> _Data records_:
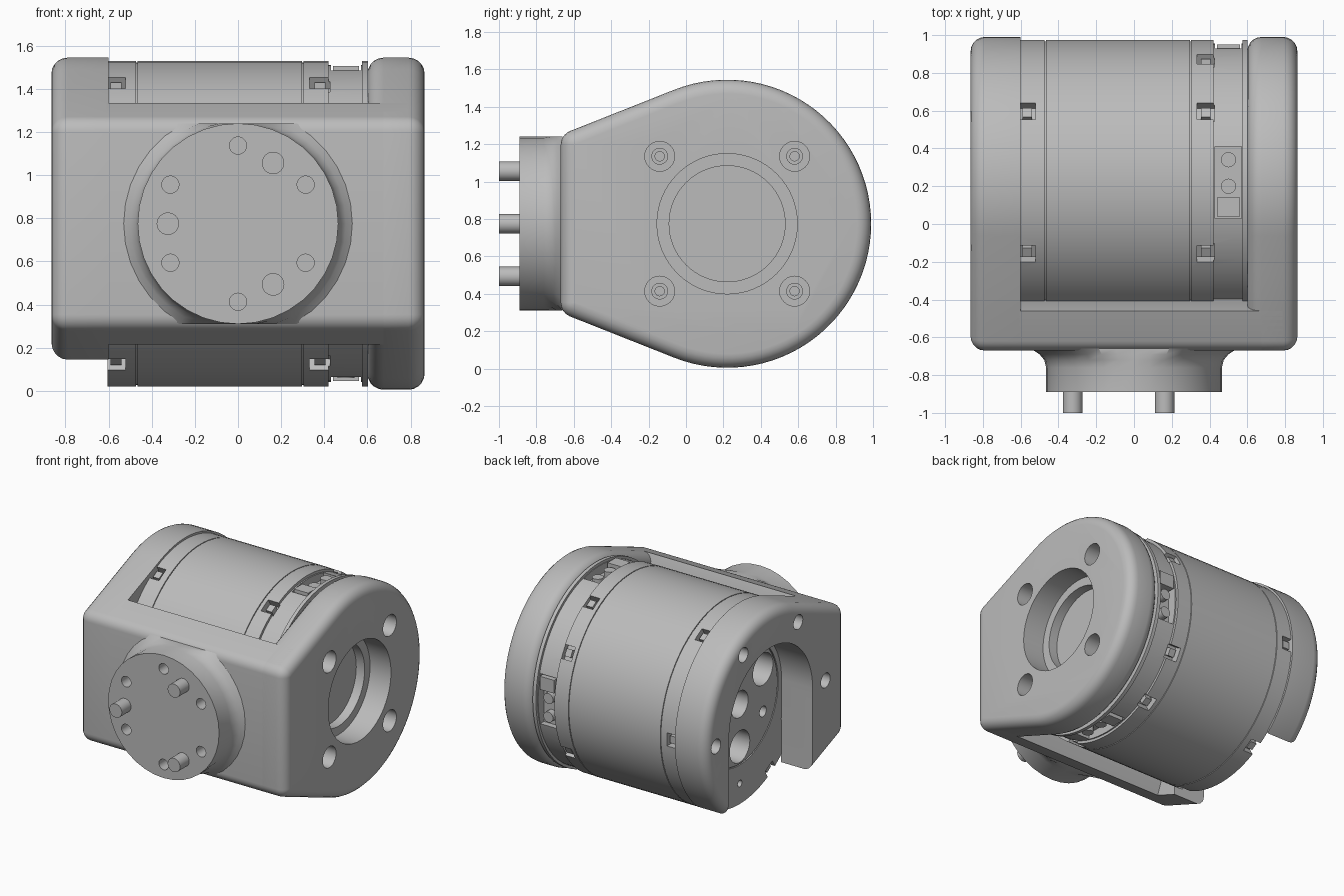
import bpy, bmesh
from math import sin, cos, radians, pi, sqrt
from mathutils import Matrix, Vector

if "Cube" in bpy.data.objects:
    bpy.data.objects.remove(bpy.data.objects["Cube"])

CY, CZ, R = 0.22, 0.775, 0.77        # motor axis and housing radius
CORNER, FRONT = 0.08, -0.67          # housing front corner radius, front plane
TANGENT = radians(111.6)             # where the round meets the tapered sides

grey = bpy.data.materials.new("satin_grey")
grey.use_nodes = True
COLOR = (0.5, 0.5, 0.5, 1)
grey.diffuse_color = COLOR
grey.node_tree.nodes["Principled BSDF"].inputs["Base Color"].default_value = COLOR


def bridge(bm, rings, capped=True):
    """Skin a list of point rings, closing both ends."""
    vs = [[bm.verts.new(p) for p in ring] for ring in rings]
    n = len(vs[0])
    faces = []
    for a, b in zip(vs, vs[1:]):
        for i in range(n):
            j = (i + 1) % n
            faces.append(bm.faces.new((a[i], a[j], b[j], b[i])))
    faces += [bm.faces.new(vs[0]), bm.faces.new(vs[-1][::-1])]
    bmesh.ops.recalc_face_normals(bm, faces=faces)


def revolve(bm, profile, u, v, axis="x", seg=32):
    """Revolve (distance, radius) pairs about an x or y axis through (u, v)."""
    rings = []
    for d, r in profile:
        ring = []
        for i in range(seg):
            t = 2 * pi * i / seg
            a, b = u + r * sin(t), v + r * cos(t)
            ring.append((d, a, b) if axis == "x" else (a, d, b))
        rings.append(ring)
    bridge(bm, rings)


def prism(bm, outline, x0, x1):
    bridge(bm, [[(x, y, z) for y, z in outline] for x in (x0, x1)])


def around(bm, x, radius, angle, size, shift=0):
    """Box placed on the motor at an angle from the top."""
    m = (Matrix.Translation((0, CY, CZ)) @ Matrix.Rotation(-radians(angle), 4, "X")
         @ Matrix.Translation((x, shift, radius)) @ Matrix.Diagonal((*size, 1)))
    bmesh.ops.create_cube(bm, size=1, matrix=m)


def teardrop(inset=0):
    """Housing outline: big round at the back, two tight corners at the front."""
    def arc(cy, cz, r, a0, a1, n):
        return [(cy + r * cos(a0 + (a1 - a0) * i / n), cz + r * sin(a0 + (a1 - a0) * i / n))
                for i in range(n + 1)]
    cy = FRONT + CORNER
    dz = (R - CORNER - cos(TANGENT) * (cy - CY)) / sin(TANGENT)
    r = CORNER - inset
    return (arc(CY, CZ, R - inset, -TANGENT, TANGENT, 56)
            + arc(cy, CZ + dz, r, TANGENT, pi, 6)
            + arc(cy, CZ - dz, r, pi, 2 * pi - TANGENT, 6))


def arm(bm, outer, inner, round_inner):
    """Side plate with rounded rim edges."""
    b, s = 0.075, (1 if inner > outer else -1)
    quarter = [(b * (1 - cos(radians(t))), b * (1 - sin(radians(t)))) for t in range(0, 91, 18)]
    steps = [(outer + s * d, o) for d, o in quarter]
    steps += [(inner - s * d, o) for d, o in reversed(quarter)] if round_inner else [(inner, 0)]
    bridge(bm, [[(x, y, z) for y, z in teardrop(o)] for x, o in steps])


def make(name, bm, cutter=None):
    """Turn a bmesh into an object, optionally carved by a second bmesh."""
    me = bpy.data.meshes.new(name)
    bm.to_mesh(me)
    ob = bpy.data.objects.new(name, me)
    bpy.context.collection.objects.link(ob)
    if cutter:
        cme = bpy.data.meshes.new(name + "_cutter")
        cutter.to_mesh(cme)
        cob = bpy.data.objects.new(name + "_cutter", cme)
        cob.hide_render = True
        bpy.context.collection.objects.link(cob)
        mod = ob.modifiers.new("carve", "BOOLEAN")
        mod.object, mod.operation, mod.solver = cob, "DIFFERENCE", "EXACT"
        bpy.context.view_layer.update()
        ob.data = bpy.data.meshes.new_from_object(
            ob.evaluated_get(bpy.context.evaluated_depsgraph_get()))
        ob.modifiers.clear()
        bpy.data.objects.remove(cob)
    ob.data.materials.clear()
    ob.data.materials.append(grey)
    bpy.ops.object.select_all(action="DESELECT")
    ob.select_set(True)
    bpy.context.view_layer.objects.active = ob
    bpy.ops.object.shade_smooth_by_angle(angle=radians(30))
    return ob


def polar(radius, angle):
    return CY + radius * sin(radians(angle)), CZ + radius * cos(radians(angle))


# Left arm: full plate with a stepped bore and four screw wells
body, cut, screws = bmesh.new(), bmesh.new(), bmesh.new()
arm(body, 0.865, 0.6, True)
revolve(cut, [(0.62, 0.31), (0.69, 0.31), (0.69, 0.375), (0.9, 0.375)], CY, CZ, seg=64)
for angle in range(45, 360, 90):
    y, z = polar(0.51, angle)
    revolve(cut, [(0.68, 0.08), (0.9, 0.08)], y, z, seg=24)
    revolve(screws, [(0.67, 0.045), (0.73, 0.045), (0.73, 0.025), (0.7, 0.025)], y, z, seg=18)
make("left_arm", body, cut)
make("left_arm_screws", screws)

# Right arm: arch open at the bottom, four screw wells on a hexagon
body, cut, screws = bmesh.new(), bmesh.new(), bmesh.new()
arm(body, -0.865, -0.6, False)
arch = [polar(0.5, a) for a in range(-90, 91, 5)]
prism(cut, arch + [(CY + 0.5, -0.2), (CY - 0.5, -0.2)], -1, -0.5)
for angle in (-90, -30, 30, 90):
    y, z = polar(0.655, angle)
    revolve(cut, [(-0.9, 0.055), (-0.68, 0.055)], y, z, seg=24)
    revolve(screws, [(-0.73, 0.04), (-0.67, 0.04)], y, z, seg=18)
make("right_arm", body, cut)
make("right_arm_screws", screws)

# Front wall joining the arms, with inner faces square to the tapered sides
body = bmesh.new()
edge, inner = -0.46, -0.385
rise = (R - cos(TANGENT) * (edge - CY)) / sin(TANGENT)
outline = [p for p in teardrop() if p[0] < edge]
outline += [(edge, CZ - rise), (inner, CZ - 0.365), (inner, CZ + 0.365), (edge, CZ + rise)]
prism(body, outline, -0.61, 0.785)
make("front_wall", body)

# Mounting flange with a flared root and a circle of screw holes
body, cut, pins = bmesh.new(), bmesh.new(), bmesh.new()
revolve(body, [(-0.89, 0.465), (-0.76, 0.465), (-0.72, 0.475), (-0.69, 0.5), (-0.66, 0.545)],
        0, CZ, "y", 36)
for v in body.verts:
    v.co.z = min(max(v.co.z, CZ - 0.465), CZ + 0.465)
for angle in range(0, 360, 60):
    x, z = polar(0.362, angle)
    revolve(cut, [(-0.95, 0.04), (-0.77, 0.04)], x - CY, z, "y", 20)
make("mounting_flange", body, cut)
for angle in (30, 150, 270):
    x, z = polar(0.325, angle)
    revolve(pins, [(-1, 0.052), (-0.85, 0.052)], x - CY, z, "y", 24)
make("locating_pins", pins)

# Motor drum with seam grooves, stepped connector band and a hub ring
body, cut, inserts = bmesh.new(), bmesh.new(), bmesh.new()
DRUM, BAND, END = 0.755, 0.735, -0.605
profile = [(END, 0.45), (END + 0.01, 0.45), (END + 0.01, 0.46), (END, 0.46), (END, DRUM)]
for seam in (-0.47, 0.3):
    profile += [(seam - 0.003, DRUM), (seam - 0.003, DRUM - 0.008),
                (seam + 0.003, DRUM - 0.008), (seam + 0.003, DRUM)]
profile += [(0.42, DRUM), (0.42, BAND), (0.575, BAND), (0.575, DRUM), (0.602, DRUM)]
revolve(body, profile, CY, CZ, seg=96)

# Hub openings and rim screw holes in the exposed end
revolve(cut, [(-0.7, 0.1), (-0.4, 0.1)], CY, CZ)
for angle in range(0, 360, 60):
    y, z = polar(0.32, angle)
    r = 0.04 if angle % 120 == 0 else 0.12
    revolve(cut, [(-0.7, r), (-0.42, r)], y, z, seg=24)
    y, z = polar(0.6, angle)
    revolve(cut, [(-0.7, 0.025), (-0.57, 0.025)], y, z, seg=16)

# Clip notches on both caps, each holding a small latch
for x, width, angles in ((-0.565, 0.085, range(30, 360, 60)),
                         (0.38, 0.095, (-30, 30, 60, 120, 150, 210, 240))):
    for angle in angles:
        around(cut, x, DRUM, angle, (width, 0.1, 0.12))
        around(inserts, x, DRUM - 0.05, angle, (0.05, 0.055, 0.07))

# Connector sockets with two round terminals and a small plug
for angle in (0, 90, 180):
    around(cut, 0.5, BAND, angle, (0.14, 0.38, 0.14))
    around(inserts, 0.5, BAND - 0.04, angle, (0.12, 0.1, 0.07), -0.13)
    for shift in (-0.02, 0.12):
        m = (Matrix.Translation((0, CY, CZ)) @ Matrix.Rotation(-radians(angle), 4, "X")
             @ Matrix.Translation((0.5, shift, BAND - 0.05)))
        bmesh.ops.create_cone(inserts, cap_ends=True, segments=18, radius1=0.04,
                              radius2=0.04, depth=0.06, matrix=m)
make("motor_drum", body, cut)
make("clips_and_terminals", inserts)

> _What is expected_: All that belongs in your answer is the stretch of entries above from the line with "revolve(cut, [(-0.95, 0.04), (-0.77, 0.04)], x" through the line with "(seam + 0.003, DRUM - 0.008), (seam", printed exactly.

> _Result of the exercise_:
    revolve(cut, [(-0.95, 0.04), (-0.77, 0.04)], x - CY, z, "y", 20)
make("mounting_flange", body, cut)
for angle in (30, 150, 270):
    x, z = polar(0.325, angle)
    revolve(pins, [(-1, 0.052), (-0.85, 0.052)], x - CY, z, "y", 24)
make("locating_pins", pins)

# Motor drum with seam grooves, stepped connector band and a hub ring
body, cut, inserts = bmesh.new(), bmesh.new(), bmesh.new()
DRUM, BAND, END = 0.755, 0.735, -0.605
profile = [(END, 0.45), (END + 0.01, 0.45), (END + 0.01, 0.46), (END, 0.46), (END, DRUM)]
for seam in (-0.47, 0.3):
    profile += [(seam - 0.003, DRUM), (seam - 0.003, DRUM - 0.008),
                (seam + 0.003, DRUM - 0.008), (seam + 0.003, DRUM)]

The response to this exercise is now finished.